Sound Shapes :: PlayStation 3 / PS Vita :: $1.99
The Sound Shapes DLC this week is a bit complicated. There's a $2 'Car Mini-Album and Creator Pack' which adds two new song levels and the creator tools necessary to take advantage of some newly added mechanics in what is already one of 2012's best games. On the free side, you can download the latest update which adds The Community Milkcrate, amounting to six new "albums" worth of levels. Anthony loved it. The game is kickass. Go get it.

Read more
Sony cuts price of PS Vita 3G to $199 at ‘majority’ of its US stores
sonys handheld business struggles as nintendo 3ds outsells ps vita 47 to 1 sales

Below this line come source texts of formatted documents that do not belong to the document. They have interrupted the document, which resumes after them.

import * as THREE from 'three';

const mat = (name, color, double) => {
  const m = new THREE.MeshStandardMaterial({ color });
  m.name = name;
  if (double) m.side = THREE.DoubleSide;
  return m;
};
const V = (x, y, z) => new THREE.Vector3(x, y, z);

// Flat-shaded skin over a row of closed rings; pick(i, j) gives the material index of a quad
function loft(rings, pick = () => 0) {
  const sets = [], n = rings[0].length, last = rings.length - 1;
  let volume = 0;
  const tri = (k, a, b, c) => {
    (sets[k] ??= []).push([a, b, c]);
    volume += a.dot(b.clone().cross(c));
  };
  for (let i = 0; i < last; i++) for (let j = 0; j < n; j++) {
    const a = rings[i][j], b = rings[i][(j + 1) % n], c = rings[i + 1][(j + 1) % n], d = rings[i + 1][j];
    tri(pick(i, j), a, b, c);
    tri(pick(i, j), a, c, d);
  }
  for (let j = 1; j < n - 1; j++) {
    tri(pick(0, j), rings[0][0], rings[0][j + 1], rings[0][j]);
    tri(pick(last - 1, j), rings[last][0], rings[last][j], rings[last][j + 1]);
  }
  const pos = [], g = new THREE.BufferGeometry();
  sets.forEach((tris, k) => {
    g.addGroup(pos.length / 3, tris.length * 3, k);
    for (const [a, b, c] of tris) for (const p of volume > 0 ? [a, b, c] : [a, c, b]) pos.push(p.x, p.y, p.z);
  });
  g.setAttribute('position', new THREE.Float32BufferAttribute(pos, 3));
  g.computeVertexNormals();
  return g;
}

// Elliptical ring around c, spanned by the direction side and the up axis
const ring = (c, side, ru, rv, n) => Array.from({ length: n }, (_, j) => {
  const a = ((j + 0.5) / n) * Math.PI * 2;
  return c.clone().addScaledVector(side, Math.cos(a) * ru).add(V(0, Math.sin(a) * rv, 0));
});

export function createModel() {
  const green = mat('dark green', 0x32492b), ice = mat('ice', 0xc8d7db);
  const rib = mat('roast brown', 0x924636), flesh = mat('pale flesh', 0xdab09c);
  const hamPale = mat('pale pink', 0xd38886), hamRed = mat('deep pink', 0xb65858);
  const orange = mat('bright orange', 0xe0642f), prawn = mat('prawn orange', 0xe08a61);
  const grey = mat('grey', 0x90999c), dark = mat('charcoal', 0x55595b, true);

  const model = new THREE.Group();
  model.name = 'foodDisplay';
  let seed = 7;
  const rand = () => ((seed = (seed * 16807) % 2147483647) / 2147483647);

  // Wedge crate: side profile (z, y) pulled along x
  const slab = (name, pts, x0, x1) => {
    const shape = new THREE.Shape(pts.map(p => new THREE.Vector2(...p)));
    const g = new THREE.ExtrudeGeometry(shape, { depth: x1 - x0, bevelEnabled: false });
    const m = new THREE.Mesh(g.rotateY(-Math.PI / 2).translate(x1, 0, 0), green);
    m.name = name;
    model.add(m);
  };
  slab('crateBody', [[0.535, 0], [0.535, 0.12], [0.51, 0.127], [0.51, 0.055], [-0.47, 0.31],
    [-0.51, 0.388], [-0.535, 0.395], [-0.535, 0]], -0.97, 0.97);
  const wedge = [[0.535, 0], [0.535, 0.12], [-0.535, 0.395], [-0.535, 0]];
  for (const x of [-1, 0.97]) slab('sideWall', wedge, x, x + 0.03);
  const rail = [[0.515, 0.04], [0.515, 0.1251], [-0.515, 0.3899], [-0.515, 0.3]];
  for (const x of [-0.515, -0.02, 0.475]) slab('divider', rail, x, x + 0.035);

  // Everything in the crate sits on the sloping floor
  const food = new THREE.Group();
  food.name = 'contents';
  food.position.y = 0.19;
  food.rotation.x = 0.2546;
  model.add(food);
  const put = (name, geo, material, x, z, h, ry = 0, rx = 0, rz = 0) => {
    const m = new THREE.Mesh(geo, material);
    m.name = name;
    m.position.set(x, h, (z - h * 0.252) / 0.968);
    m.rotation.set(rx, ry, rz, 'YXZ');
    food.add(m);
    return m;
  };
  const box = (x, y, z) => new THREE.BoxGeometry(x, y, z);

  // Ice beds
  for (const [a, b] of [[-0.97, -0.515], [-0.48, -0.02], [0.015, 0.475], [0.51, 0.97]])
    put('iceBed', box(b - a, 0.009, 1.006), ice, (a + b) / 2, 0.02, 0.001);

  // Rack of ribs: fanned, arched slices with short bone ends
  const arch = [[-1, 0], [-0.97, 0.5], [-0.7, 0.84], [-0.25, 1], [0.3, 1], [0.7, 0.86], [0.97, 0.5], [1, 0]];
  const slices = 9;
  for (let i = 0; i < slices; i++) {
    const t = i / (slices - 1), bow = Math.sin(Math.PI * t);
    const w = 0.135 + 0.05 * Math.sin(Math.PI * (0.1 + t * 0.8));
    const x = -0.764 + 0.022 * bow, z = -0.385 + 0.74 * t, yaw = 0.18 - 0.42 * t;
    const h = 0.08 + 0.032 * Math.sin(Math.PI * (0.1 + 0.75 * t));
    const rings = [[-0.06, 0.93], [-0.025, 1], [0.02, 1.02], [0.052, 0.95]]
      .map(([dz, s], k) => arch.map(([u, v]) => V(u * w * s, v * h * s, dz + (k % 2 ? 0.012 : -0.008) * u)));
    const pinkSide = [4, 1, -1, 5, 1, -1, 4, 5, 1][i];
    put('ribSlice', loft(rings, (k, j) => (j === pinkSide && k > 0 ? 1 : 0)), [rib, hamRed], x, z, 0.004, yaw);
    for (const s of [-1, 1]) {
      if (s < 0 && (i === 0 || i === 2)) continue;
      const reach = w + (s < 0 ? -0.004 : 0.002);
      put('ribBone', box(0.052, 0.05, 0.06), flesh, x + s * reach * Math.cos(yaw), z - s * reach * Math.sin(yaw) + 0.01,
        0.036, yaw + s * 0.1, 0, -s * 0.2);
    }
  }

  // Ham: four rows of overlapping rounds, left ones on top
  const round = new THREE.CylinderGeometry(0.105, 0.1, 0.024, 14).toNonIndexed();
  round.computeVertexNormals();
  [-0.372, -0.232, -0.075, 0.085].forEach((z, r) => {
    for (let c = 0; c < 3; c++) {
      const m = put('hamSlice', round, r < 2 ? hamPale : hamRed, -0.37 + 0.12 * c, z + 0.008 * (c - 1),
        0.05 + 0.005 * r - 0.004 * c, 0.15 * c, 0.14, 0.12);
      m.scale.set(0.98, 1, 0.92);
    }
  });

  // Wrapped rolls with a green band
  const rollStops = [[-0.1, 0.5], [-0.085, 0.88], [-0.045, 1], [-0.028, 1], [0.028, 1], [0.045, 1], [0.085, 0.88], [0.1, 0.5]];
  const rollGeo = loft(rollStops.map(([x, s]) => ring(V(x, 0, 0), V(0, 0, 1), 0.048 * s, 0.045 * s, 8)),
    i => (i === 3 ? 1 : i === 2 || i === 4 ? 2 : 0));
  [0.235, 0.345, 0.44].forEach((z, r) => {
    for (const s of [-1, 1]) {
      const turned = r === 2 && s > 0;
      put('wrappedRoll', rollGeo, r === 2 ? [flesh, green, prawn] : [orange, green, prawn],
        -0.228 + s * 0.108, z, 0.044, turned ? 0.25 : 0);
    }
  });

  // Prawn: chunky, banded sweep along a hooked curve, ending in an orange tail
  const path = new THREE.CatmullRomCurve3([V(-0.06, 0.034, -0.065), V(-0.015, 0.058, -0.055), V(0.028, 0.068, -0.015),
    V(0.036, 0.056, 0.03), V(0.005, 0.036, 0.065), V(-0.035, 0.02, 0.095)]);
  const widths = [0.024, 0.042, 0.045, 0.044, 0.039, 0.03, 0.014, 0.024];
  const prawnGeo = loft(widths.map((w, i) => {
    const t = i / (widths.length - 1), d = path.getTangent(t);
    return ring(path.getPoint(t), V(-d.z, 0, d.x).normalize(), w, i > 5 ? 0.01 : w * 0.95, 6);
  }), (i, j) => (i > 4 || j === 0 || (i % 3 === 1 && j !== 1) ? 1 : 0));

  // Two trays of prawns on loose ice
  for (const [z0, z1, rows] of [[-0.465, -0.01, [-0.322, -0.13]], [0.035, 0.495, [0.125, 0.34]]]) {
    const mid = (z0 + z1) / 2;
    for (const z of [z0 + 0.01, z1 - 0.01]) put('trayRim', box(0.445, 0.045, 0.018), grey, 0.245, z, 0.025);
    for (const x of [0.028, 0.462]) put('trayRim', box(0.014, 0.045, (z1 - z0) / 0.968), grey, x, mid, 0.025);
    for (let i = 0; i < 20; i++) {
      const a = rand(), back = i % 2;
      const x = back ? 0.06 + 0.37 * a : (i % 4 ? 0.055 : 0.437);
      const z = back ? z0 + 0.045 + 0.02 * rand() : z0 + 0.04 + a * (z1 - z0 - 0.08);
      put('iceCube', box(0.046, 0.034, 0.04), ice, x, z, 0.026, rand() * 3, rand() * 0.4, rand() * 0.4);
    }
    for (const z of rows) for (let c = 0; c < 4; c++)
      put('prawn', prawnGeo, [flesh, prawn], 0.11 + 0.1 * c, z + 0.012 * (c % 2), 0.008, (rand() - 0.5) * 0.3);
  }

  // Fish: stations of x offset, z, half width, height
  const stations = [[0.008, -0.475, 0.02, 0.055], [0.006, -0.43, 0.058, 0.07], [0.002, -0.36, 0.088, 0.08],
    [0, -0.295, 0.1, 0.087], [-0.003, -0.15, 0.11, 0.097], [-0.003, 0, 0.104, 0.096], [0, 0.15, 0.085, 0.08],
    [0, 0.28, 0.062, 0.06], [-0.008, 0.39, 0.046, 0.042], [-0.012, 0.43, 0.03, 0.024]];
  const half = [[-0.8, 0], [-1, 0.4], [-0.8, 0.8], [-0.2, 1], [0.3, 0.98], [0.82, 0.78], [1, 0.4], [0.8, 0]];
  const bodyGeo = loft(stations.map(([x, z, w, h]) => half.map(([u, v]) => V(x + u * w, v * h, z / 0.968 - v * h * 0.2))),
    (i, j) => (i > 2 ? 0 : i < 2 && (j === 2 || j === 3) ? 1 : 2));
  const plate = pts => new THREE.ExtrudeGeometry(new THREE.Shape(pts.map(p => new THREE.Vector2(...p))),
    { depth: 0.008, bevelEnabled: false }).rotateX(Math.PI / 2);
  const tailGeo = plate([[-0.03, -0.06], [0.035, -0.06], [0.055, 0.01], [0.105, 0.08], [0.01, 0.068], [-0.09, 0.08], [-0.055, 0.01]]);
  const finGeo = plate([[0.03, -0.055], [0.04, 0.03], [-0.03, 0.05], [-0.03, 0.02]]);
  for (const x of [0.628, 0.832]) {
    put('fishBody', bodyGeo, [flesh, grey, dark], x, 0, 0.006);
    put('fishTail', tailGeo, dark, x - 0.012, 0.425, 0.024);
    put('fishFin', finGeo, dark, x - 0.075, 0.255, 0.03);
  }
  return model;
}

The “majority” of Sony stores in the US have reportedly dropped the price of the 3G PS Vita console, according to a Joystiq report late Monday.
Besides the console, the $199.97 bundle includes an 8GB memory card and a voucher for a free PlayStation Network game, which you can claim if you sign up for data coverage. The image above, snapped at a Century City store in LA, indicates you’ll save $100, but the bundle is available from Sony’s online store for $249, leaving you with a still-reasonable $50 saving.
However, Joystiq noted that not all the Sony stores it contacted were offering the lower price, and as far as we know, Sony HQ certainly hasn’t (yet) made any official announcement about any PS Vita discount in the US.
 Sony outlets contacted by Joystiq late Monday gave conflicting reasons as to why it was on sale, with some calling it a permanent move and others saying the offer would end Sunday. A small number of Sony stores, on the other hand, even claimed not to know anything about the lower price.
So if you’re interested in picking up a cheap PS Vita from your local Sony store, the advice is to phone ahead first to see if the staff actually know what’s going on.
At the start of this month, Sony cut the price of the PS Vita in Japan by 33 percent, leaving many would-be buyers of the machine in the US expecting similar news in the days that followed. And then there was a long…drawn…out…silence. Until now, that is.
Sony Computer Entertainment Japan president Hiroshi Kawano talked recently about the price cut for the Japanese market with Famitsu magazine (via Polygon).
“Based on our research, there are two broad reasons why people who may want to try the Vita aren’t purchasing it,” Kawano said. “One, they want to wait until there’s a game they want to play on it. Two, the price is a little out of reach for them.” Indeed, the price cut led to sales of the device quadrupling in the country.
If there is a memo flying about from Sony HQ ordering stores in the US to discount the PS Vita, hopefully all of them will have received it by Tuesday lunchtime at the very latest.

Read more